My inital thoughts about St. Ives, TIME-TRACE-PLACE, and the visual/sonic potential of this project.
Over time, industry, culture and the elements all leave their traces on the land. Years and years of human history and natural metamorphoses are written into the shapes, lines, and symbols of a map.
A map of the area surrounding Porthmeor Studios illustrates the result of this rich history with many layers:
Maps give us directions to navigate though a place just like a musical score gives us directions to navigate through time using sound. Instead of simply using the map as a graphic score, however, I want to explore using separate layers of the map / score, standalone and superimposed, to investigate how the layers fit together and influence each other within the structure of the real and sonic landscape.
I'm looking forward to exploring the sonic possibilities of each layer with the amazing musicians on this residency. Here are my initial ideas;
Next step: Trace and paint each chosen layer of the map...
Welcome to the blog space for time-trace-place, our 2-week performative installation at Porthmeor Studios & Cellars, St Ives!
Over the next few months this space will fill with ideas & plans from all the collaborators involved: Clare Wardman, visual artist; Rachel Graff, composer-performer; Sarah Keirle, composer-performer-visual artist; Nina Whiteman, composer-performer-visual artist; Gary Farr, trumpeter & creative collaborator; & myself,.
We're all excited about arriving in St Ives & working across 2 spaces in the Porthmeor Studios complex - but why trace, & why St Ives?
Trace is an interesting concept because of the sheer amount it can bring in - we leave traces, we leave tracks, we can also trace (or track) something, or make tracings. Traces can be ephemeral or concrete, historical or current, can build up in layers; a trace can be followed or left in many different ways through time & across space/place.
St Ives is a great example of a place in which trace & its various possible relations is wonderfully present in almost any way one could choose to explore.

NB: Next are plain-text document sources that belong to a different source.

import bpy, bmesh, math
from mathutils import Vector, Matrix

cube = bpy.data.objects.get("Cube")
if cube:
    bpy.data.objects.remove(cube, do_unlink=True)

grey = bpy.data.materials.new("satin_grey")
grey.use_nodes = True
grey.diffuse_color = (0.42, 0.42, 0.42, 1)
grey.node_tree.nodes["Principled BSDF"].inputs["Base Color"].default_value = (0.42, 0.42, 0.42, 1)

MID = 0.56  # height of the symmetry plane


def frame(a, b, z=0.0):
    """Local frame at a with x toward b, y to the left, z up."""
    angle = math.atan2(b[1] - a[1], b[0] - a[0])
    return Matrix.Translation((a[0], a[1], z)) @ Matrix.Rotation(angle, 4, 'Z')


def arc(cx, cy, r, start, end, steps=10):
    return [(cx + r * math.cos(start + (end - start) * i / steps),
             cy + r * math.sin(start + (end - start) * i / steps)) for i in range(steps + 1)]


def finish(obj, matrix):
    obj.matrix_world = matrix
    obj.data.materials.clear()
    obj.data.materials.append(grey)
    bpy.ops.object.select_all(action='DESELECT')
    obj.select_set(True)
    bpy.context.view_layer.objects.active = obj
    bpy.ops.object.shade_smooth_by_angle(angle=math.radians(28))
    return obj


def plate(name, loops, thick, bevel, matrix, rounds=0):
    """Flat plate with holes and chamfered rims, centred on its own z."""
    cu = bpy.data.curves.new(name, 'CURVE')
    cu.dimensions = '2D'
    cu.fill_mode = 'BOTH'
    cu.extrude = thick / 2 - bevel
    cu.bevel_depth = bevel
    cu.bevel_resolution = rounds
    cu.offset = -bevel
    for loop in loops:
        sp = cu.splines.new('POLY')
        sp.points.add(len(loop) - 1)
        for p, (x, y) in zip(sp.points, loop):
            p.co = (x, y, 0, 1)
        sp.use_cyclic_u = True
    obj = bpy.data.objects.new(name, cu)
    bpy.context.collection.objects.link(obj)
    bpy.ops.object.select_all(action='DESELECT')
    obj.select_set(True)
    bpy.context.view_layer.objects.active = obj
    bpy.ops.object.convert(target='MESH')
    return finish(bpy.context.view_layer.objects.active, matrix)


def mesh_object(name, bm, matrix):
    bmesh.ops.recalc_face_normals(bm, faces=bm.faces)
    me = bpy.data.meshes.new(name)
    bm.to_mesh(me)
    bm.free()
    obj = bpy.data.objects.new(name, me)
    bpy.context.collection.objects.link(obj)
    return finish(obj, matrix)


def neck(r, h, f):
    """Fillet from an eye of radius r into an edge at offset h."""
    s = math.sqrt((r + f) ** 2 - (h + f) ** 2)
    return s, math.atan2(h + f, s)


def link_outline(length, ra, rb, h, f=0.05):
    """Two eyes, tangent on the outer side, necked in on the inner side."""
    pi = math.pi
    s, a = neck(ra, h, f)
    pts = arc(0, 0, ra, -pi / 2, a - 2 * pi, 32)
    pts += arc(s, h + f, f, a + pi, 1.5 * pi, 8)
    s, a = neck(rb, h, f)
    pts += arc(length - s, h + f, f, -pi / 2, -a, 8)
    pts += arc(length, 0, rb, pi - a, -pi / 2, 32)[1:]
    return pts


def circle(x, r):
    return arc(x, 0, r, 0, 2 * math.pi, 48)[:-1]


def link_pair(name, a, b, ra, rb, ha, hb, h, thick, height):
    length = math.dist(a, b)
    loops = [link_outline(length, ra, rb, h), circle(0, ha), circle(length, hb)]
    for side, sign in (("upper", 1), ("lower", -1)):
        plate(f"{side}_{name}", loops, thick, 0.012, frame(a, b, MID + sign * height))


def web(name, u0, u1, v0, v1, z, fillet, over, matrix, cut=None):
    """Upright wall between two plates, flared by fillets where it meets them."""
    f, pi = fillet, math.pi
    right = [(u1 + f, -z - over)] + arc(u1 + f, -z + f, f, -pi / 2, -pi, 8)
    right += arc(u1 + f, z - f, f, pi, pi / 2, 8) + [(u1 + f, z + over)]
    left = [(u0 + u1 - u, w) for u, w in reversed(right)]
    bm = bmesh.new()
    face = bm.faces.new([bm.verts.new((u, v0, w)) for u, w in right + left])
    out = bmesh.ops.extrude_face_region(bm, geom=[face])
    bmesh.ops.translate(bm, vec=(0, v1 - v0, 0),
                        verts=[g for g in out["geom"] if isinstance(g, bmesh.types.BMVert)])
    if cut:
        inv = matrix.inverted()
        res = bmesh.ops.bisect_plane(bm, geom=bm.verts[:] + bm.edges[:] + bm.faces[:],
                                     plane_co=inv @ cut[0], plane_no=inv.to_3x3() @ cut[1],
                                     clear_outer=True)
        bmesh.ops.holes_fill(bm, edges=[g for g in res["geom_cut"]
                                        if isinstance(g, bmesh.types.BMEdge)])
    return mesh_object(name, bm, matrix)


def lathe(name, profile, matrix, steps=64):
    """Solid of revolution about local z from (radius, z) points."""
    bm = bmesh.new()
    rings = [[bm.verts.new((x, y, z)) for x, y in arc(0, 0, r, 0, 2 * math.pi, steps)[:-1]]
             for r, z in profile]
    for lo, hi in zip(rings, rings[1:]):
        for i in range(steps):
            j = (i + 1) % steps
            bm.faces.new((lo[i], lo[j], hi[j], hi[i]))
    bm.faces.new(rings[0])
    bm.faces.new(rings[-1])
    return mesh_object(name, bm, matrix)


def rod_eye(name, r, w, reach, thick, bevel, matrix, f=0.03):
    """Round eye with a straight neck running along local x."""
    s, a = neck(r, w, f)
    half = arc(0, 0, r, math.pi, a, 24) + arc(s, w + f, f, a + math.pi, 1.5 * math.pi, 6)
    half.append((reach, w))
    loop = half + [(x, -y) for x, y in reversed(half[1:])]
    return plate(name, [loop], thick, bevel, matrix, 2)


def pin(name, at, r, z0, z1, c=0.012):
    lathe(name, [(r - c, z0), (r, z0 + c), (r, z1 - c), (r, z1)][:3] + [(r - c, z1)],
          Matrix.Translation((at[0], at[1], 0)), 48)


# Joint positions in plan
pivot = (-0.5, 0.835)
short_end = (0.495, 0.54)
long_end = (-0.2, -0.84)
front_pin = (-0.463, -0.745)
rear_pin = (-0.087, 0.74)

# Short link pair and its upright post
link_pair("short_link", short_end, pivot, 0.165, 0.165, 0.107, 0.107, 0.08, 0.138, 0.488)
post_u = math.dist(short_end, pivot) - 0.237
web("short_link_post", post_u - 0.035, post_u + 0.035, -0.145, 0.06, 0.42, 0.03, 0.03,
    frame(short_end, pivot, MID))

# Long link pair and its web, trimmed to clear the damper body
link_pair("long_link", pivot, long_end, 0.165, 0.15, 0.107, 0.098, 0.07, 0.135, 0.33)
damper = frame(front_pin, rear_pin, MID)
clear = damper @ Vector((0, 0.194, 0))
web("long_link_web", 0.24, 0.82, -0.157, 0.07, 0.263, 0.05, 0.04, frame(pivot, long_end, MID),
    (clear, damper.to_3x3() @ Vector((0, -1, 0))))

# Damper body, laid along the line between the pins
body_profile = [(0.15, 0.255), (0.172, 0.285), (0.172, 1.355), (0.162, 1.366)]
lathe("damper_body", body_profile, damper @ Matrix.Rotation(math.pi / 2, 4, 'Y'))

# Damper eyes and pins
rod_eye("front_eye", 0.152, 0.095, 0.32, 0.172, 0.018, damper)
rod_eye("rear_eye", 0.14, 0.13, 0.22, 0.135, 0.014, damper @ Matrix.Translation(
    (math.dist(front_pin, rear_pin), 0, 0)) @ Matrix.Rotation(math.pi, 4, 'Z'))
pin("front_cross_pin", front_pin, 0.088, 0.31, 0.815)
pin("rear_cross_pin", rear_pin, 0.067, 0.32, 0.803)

Its history as a fishing town which eventually attracted many artists, & where both these aspects are now bound up in a variety of ways in the town's tourist industry, is written in traces through its layout & architecture that are still clearly visible. Multiple & changing usages, additions & alterations can be easily found, often with visible layers tracing various histories & stories.
Porthmeor studios is itself emblematic of this often living palimpsest - a building still used by both artists & fishermen together, as well as the sensitive & sympathetic renovation of the building revealing not only architectural traces (layers of over-building, use of newspaper & beach sand to insulate walls), but also the traces of generations of artists at work, as well as the fishing & pilchard processing industries.
Finally, other traces - the manifold presence of the natural world & its processes on a coastal place, & the day-to-day human traces that run through the town are all fertile grounds for exploration.
How we plan to explore & bring together our findings through creative collaboration will be the subject for future blogs...